Wednesday, February 4, 2009

Second Reading Assignment

Comment #1
Comment #2
Comment #3

The Media Equation
Byron Reeves & Clifford Nass

This book discusses research that was made to understand the interactions that take place between humans and media. The authors claim, "We have found that individuals' interactions with computers, television, and new media are fundamentally social and natural, just like interactions in real life." This is the basis of the "media equation," media = real life.

The authors explore areas such as media and manners, personality, emotion, social roles, and form. They claim that social interactions that take place every day between people also apply to forms of media. The experiments involve first finding a rule describing peoples' responses to each other or to their natural environment. Then, the rule is adapted to include media. For instance, "people who like other people who flatter them" becomes, "people will like computers that flatter them." An experiment is then conducted to prove or disprove this assumption.

Overall, I thought the book was fairly interesting and though-provoking. In my opinion, the second half of the book was better than the first, because the authors didn't go into as much detail about how the experiments were conducted. More time was spent analyzing the results and discussing their conclusions.

As for their conclusions, I believe that some of them might be a stretch. Occasionally, it seems that they disregarded some issues/factors in their experiments when analyzing their results. One instance in particular concerned the programmers in their experiment on "politeness" (this subject was beaten to death in class, so I won't discuss it again). Other good points were discussed in class about the memory of disturbing things vs. the memory of everyday things. The authors should have tried to address some of these issues.

The results of an experiment don't necessarily guarantee anything. Results can be interpreted many different ways by the person performing the experiment. Issues or problems with the experiment which might have affected the results may be discovered. Instead of automatically disregarding these issues, the experiment should be refined so its results are less ambiguous or refutable.

These issues aside, I thought the book was decent and raised some interesting issues. As they mentioned, these results can be applied in many different areas such as making advertisements more memorable and making software more enjoyable to use.

#1- The Design of Everyday Things
#2- The Media Equation


Jared said...

It's true that the authors went into way to much detail in the first half, making it a fairly boring read.
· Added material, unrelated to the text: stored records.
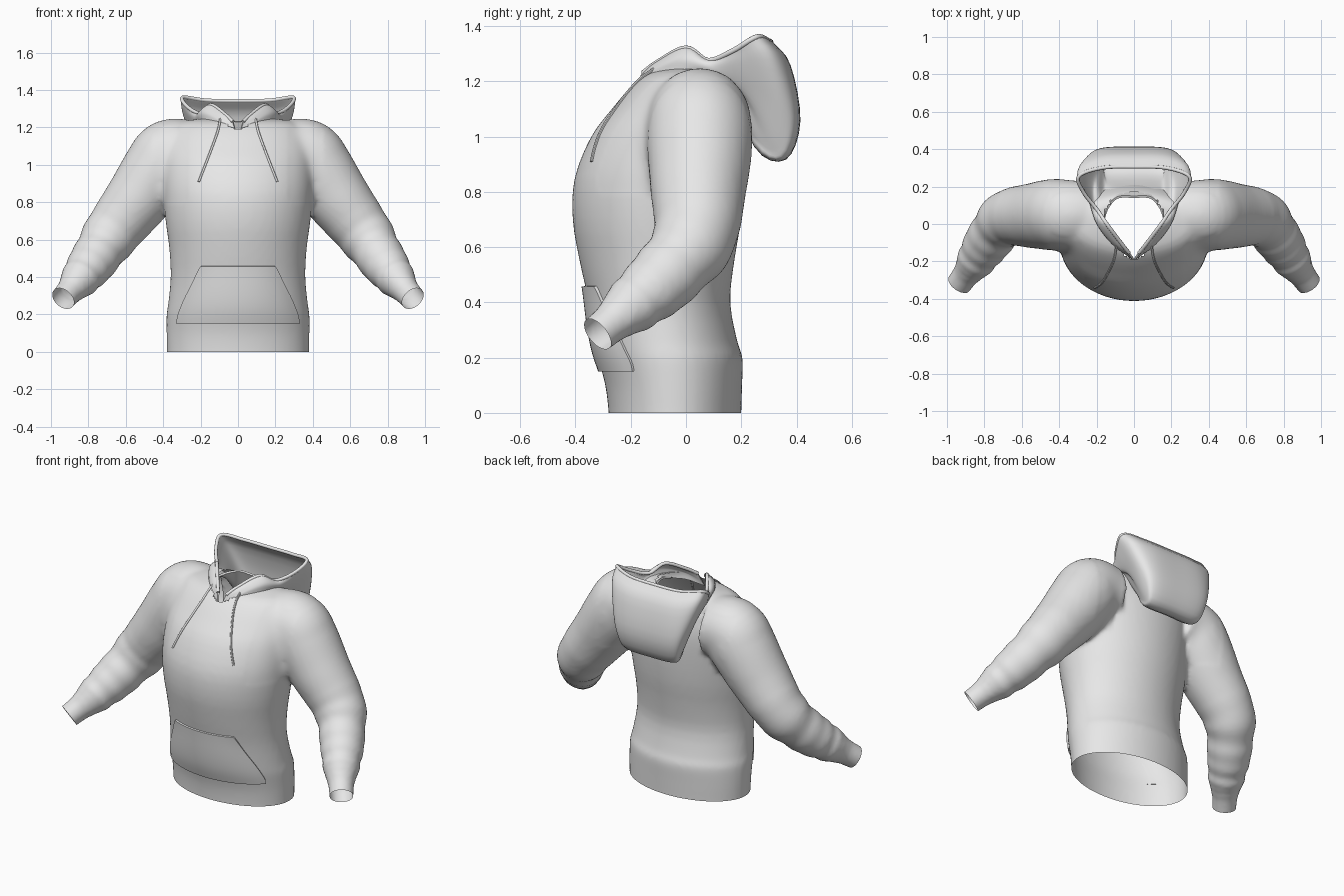
import bpy, bmesh, math
from mathutils import Vector
from mathutils.bvhtree import BVHTree

if "Cube" in bpy.data.objects:
    bpy.data.objects.remove(bpy.data.objects["Cube"])

grey = bpy.data.materials.new("light_grey_fabric")
grey.diffuse_color = (0.8, 0.8, 0.8, 1)
grey.use_nodes = True
grey.node_tree.nodes["Principled BSDF"].inputs["Base Color"].default_value = grey.diffuse_color


def spline(pts, n):
    """Smooth curve through points of any dimension, n steps per span."""
    pts = [Vector(p) for p in pts]
    ext = [2 * pts[0] - pts[1]] + pts + [2 * pts[-1] - pts[-2]]
    out = []
    for i in range(len(pts) - 1):
        a, b, c, d = ext[i:i + 4]
        for k in range(n):
            t = k / n
            out.append(0.5 * (2 * b + (c - a) * t + (2 * a - 5 * b + 4 * c - d) * t * t
                              + (3 * b - a - 3 * c + d) * t ** 3))
    return out + [pts[-1]]


def loft(rings, closed=True, caps=True):
    """Join equal rings of points into one surface."""
    n = len(rings[0])
    verts = [p for r in rings for p in r]
    faces = []
    for i in range(len(rings) - 1):
        for j in range(n if closed else n - 1):
            k = (j + 1) % n
            faces.append((i * n + j, i * n + k, (i + 1) * n + k, (i + 1) * n + j))
    if caps:
        faces += [tuple(range(n))[::-1], tuple(range(len(verts) - n, len(verts)))]
    return verts, faces


def tube(path, ref, sides):
    """Solid tube along (x, y, z, radius) points."""
    rings = []
    for i, p in enumerate(path):
        c = p.to_3d()
        t = (path[min(i + 1, len(path) - 1)].to_3d() - path[max(i - 1, 0)].to_3d()).normalized()
        u = t.cross(Vector(ref)).normalized()
        v = t.cross(u)
        rings.append([c + p[3] * (u * math.cos(a) + v * math.sin(a))
                      for a in (2 * math.pi * k / sides for k in range(sides))])
    return loft(rings)


def make(name, parts):
    verts, faces = [], []
    for v, f in parts:
        faces += [tuple(i + len(verts) for i in q) for q in f]
        verts += [tuple(p) for p in v]
    me = bpy.data.meshes.new(name)
    me.from_pydata(verts, [], faces)
    bm = bmesh.new()
    bm.from_mesh(me)
    bmesh.ops.recalc_face_normals(bm, faces=bm.faces)
    bm.to_mesh(me)
    bm.free()
    me.materials.append(grey)
    ob = bpy.data.objects.new(name, me)
    bpy.context.collection.objects.link(ob)
    return ob


def apply_modifiers(ob):
    dg = bpy.context.evaluated_depsgraph_get()
    me = bpy.data.meshes.new_from_object(ob.evaluated_get(dg))
    ob.modifiers.clear()
    ob.data = me


def smooth(ob, angle=45):
    bpy.ops.object.select_all(action='DESELECT')
    ob.select_set(True)
    bpy.context.view_layer.objects.active = ob
    bpy.ops.object.shade_smooth_by_angle(angle=math.radians(angle))


def flip(pts):
    return [Vector((-p[0],) + tuple(p[1:])) for p in pts]


# Torso sections: height, half width, front y, back y
sections = [(-.06, .38, -.28, .20), (0, .38, -.28, .20), (.1, .382, -.292, .203),
            (.2, .382, -.318, .205), (.25, .374, -.328, .188), (.4, .36, -.352, .16),
            (.55, .367, -.385, .175), (.7, .387, -.41, .20), (.85, .40, -.403, .215),
            (1.0, .40, -.343, .22), (1.1, .39, -.268, .205), (1.18, .36, -.20, .18),
            (1.225, .31, -.145, .155), (1.245, .22, -.08, .13)]
rings = []
for z, w, f, b in spline(sections, 3):
    rings.append([Vector((w * math.cos(a), (f + b) / 2 + (b - f) / 2 * math.sin(a), z))
                  for a in (2 * math.pi * k / 64 for k in range(64))])
torso = loft(rings)

# Sleeve path with radius, lightly wrinkled over the forearm
sleeve = spline([(.24, .05, 1.06, .178), (.365, .05, 1.055, .188), (.425, .05, .975, .192),
                 (.53, .045, .825, .176), (.675, .03, .635, .149), (.765, -.07, .50, .128),
                 (.83, -.17, .41, .110), (.87, -.23, .36, .090), (.895, -.265, .33, .074),
                 (.935, -.32, .285, .068), (.97, -.37, .245, .066)], 8)
for i, p in enumerate(sleeve):
    if 28 < i < 62:
        p[3] += .003 * math.sin(i * 1.15) + .003 * math.sin(i * .63)
both = [tube(s, (0, 1, 0), 32) for s in (sleeve, flip(sleeve))]

# Fuse torso and sleeves into one skin
body = make("body_and_sleeves", [torso] + both)
m = body.modifiers.new("fuse", 'REMESH')
m.mode = 'VOXEL'
m.voxel_size = .015
m = body.modifiers.new("soften", 'SMOOTH')
m.factor = .5
m.iterations = 5
apply_modifiers(body)

bm = bmesh.new()
bm.from_mesh(body.data)
# Blend the sleeve seams into the chest and back
for _ in range(16):
    seam = [v for v in bm.verts if .27 < abs(v.co.x) < .45 and .8 < v.co.z < 1.2]
    bmesh.ops.smooth_vert(bm, verts=seam, factor=.5, use_axis_x=True, use_axis_y=True, use_axis_z=True)

# Open the hem, both cuffs and the neck
cuts = [((0, 0, 0), (0, 0, -1))]
cuts += [((s * .935, -.32, .285), (s * .49, -.68, -.55)) for s in (1, -1)]
for co, no in cuts:
    bmesh.ops.bisect_plane(bm, geom=bm.verts[:] + bm.edges[:] + bm.faces[:],
                           plane_co=co, plane_no=no, clear_outer=True)
hole = []
for f in bm.faces:
    x, y, z = f.calc_center_median()
    r = abs(y) / (.19 if y < 0 else .172)
    if z > 1.1 and r < 1 and abs(x) < .17 * ((1 - r) ** .6 if y < 0 else math.sqrt(1 - r * r)):
        hole.append(f)
bmesh.ops.delete(bm, geom=hole, context='FACES')
bm.to_mesh(body.data)
bm.free()
smooth(body, 60)
tree = BVHTree.FromPolygons([v.co for v in body.data.vertices],
                            [p.vertices[:] for p in body.data.polygons])


def front_y(x, z):
    hit = tree.ray_cast(Vector((x, -2, z)), Vector((0, 1, 0)))[0]
    return hit.y if hit else -.15


# Hood profiles from rim, over the hanging bag, to the neck seam
side = [
    [(.17, .30, 1.345), (.18, .365, 1.26), (.175, .40, 1.06), (.155, .352, .925), (.14, .25, .97), (.085, .142, 1.235)],
    [(.295, .255, 1.36), (.285, .31, 1.28), (.235, .35, 1.1), (.185, .325, .96), (.165, .245, 1.01), (.135, .095, 1.23)],
    [(.27, .17, 1.31), (.272, .2, 1.275), (.25, .23, 1.2), (.22, .22, 1.15), (.195, .18, 1.17), (.158, .03, 1.225)],
    [(.2, .08, 1.275), (.22, .085, 1.265), (.225, .09, 1.25), (.215, .08, 1.235), (.19, .05, 1.225), (.158, -.02, 1.22)],
    [(.145, 0, 1.32), (.17, 0, 1.305), (.185, -.01, 1.28), (.18, -.02, 1.25), (.165, -.04, 1.22), (.14, -.07, 1.205)],
    [(.07, -.1, 1.27), (.09, -.105, 1.26), (.1, -.11, 1.245), (.1, -.115, 1.235), (.095, -.12, 1.215), (.085, -.125, 1.19)]]
top, low = Vector((.027, -.155, 1.23)), Vector((.004, -.188, 1.15))
side.append([top.lerp(low, k / 5) for k in range(6)])
middle = [(0, y * 1.02, z - .003) for x, y, z in side[0]]
profiles = [spline(p, 4) for p in [flip(p) for p in side[::-1]] + [middle] + side]
columns = [spline(c, 6) for c in zip(*profiles)]
hood = make("hood", [loft(columns, closed=False, caps=False)])
m = hood.modifiers.new("cloth", 'SOLIDIFY')
m.thickness = .012
m.offset = 0
apply_modifiers(hood)
smooth(hood, 60)

# Piped edge around the hood opening
rim = [Vector((*p, .010)) for p in columns[0]]
smooth(make("hood_rim", [tube(rim, (0, 0, 1), 10)]))

# Drawstrings lying on the chest
cord = [Vector((.095, -.115, 1.245, .006)), Vector((.1, -.16, 1.215, .006))]
for k in range(13):
    t = k / 12
    x, z = .108 + .102 * t ** 1.05, 1.18 - .27 * t
    cord.append(Vector((x, front_y(x, z) - .003, z, .006)))
for name, path in (("right_drawstring", cord), ("left_drawstring", flip(cord))):
    smooth(make(name, [tube(path, (0, 1, 0), 8)]))

# Front pocket: slanted sides, wrapped on the belly, slightly puffed
outline = [(.15, .328), (.19, .325), (.27, .295), (.37, .245), (.44, .212), (.457, .2)]
rows = []
for z, w in spline(outline, 3):
    row = []
    for k in range(25):
        s = k / 12 - 1
        puff = .008 * math.sin(math.pi * (z - .15) / .307) * (1 - s ** 4)
        row.append(Vector((w * s, front_y(w * s, z) - .014 - puff, z)))
    rows.append(row)
pocket = make("front_pocket", [loft(rows, closed=False, caps=False)])
if sum(p.normal.y for p in pocket.data.polygons) > 0:
    pocket.data.flip_normals()
m = pocket.modifiers.new("thickness", 'SOLIDIFY')
m.thickness = .011
m.offset = -1
apply_modifiers(pocket)
smooth(pocket, 40)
I agree that you can use this information to improve software, just by knowing the fundamental physcology behind how humans interact with computers.

Brian Salato said...

I think one important part you brought up was that just because you do A and then B happens does not mean that A causes B. Courses in statistics talk about this all of the time. It is important to realize that their could be some outside source C that causes both A and B. They did not seem to address this a lot.

John said...

Brian did a good job of singling out an excellent point you made in this post. While there are a number of the topics covered in the book were interesting and pertinent, the experiments felt weakly based and could mean a wildly different thing given another interpretation of the results.

IAmCole said...

I can go along with the fact that some of their experiments could be interesting. But their discussion of those experiments was terrible. I feel like if you sat in on our class, gave us the experiment results, and wrote down what we said, you would have a better book on your hands.

Kevin said...

There were definitely too many details on the experiments. I guess they need the details to show that their experiments aren't biased, but they can put the details in a research paper or something. The book should just contain the interesting stuff. I agree that some of the conclusions were a stretch. Some of the conclusions didn't even tell use anything we didn't already know.

jcelgin said...

I agree with Brian - they didn't do much to disprove potentially causal relationships, which, in my opinion, hurt the credibility of the book. The experiments weren't so well designed that they were beyond scrutiny.